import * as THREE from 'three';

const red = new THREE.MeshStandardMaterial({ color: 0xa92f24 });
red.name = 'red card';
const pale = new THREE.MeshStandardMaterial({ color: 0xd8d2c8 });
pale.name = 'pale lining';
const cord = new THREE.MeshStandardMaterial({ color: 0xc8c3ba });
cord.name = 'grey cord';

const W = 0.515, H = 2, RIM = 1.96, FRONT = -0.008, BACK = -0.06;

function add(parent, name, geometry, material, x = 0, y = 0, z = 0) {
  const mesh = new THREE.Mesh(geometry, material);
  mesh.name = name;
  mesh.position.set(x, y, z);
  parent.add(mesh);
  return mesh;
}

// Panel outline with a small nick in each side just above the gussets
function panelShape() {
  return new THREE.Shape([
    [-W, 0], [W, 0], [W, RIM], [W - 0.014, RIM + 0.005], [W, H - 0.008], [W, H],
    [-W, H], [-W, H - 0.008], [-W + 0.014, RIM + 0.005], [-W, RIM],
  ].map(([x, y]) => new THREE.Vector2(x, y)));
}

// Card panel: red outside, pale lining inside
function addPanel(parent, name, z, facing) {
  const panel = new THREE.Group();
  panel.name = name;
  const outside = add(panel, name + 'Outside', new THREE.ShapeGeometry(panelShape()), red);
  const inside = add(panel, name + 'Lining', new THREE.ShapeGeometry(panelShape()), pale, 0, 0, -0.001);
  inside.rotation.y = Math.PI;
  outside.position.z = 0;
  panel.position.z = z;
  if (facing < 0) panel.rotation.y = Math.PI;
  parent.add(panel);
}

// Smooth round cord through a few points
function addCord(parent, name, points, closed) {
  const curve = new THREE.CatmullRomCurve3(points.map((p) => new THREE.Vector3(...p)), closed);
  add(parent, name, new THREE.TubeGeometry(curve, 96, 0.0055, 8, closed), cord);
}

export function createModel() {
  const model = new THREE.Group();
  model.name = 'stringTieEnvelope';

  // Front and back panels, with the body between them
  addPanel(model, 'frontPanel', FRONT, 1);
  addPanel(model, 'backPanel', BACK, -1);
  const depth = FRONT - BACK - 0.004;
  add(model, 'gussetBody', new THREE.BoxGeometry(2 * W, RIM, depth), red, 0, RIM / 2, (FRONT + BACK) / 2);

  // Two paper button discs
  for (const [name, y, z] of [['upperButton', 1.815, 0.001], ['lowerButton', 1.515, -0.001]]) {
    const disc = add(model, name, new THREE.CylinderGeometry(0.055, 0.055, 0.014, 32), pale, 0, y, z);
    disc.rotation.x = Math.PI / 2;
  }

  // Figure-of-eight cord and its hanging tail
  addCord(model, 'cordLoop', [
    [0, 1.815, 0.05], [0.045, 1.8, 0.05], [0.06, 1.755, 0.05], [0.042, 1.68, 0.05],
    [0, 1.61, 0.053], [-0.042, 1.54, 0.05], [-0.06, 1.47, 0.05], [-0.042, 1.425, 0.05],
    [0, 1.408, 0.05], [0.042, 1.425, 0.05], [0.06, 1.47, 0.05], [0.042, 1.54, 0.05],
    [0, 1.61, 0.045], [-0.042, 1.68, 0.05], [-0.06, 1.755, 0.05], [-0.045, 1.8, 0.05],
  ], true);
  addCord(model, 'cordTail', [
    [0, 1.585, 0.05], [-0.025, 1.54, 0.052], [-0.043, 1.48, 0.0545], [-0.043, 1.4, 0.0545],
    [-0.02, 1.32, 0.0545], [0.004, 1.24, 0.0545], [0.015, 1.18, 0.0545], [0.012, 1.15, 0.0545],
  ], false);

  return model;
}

_ _ _ _ _

**Task to complete**
Beginning with the first line and ending with the last, restate the data word for word.

**Written answer**
import * as THREE from 'three';

const red = new THREE.MeshStandardMaterial({ color: 0xa92f24 });
red.name = 'red card';
const pale = new THREE.MeshStandardMaterial({ color: 0xd8d2c8 });
pale.name = 'pale lining';
const cord = new THREE.MeshStandardMaterial({ color: 0xc8c3ba });
cord.name = 'grey cord';

const W = 0.515, H = 2, RIM = 1.96, FRONT = -0.008, BACK = -0.06;

function add(parent, name, geometry, material, x = 0, y = 0, z = 0) {
  const mesh = new THREE.Mesh(geometry, material);
  mesh.name = name;
  mesh.position.set(x, y, z);
  parent.add(mesh);
  return mesh;
}

// Panel outline with a small nick in each side just above the gussets
function panelShape() {
  return new THREE.Shape([
    [-W, 0], [W, 0], [W, RIM], [W - 0.014, RIM + 0.005], [W, H - 0.008], [W, H],
    [-W, H], [-W, H - 0.008], [-W + 0.014, RIM + 0.005], [-W, RIM],
  ].map(([x, y]) => new THREE.Vector2(x, y)));
}

// Card panel: red outside, pale lining inside
function addPanel(parent, name, z, facing) {
  const panel = new THREE.Group();
  panel.name = name;
  const outside = add(panel, name + 'Outside', new THREE.ShapeGeometry(panelShape()), red);
  const inside = add(panel, name + 'Lining', new THREE.ShapeGeometry(panelShape()), pale, 0, 0, -0.001);
  inside.rotation.y = Math.PI;
  outside.position.z = 0;
  panel.position.z = z;
  if (facing < 0) panel.rotation.y = Math.PI;
  parent.add(panel);
}

// Smooth round cord through a few points
function addCord(parent, name, points, closed) {
  const curve = new THREE.CatmullRomCurve3(points.map((p) => new THREE.Vector3(...p)), closed);
  add(parent, name, new THREE.TubeGeometry(curve, 96, 0.0055, 8, closed), cord);
}

export function createModel() {
  const model = new THREE.Group();
  model.name = 'stringTieEnvelope';

  // Front and back panels, with the body between them
  addPanel(model, 'frontPanel', FRONT, 1);
  addPanel(model, 'backPanel', BACK, -1);
  const depth = FRONT - BACK - 0.004;
  add(model, 'gussetBody', new THREE.BoxGeometry(2 * W, RIM, depth), red, 0, RIM / 2, (FRONT + BACK) / 2);

  // Two paper button discs
  for (const [name, y, z] of [['upperButton', 1.815, 0.001], ['lowerButton', 1.515, -0.001]]) {
    const disc = add(model, name, new THREE.CylinderGeometry(0.055, 0.055, 0.014, 32), pale, 0, y, z);
    disc.rotation.x = Math.PI / 2;
  }

  // Figure-of-eight cord and its hanging tail
  addCord(model, 'cordLoop', [
    [0, 1.815, 0.05], [0.045, 1.8, 0.05], [0.06, 1.755, 0.05], [0.042, 1.68, 0.05],
    [0, 1.61, 0.053], [-0.042, 1.54, 0.05], [-0.06, 1.47, 0.05], [-0.042, 1.425, 0.05],
    [0, 1.408, 0.05], [0.042, 1.425, 0.05], [0.06, 1.47, 0.05], [0.042, 1.54, 0.05],
    [0, 1.61, 0.045], [-0.042, 1.68, 0.05], [-0.06, 1.755, 0.05], [-0.045, 1.8, 0.05],
  ], true);
  addCord(model, 'cordTail', [
    [0, 1.585, 0.05], [-0.025, 1.54, 0.052], [-0.043, 1.48, 0.0545], [-0.043, 1.4, 0.0545],
    [-0.02, 1.32, 0.0545], [0.004, 1.24, 0.0545], [0.015, 1.18, 0.0545], [0.012, 1.15, 0.0545],
  ], false);

  return model;
}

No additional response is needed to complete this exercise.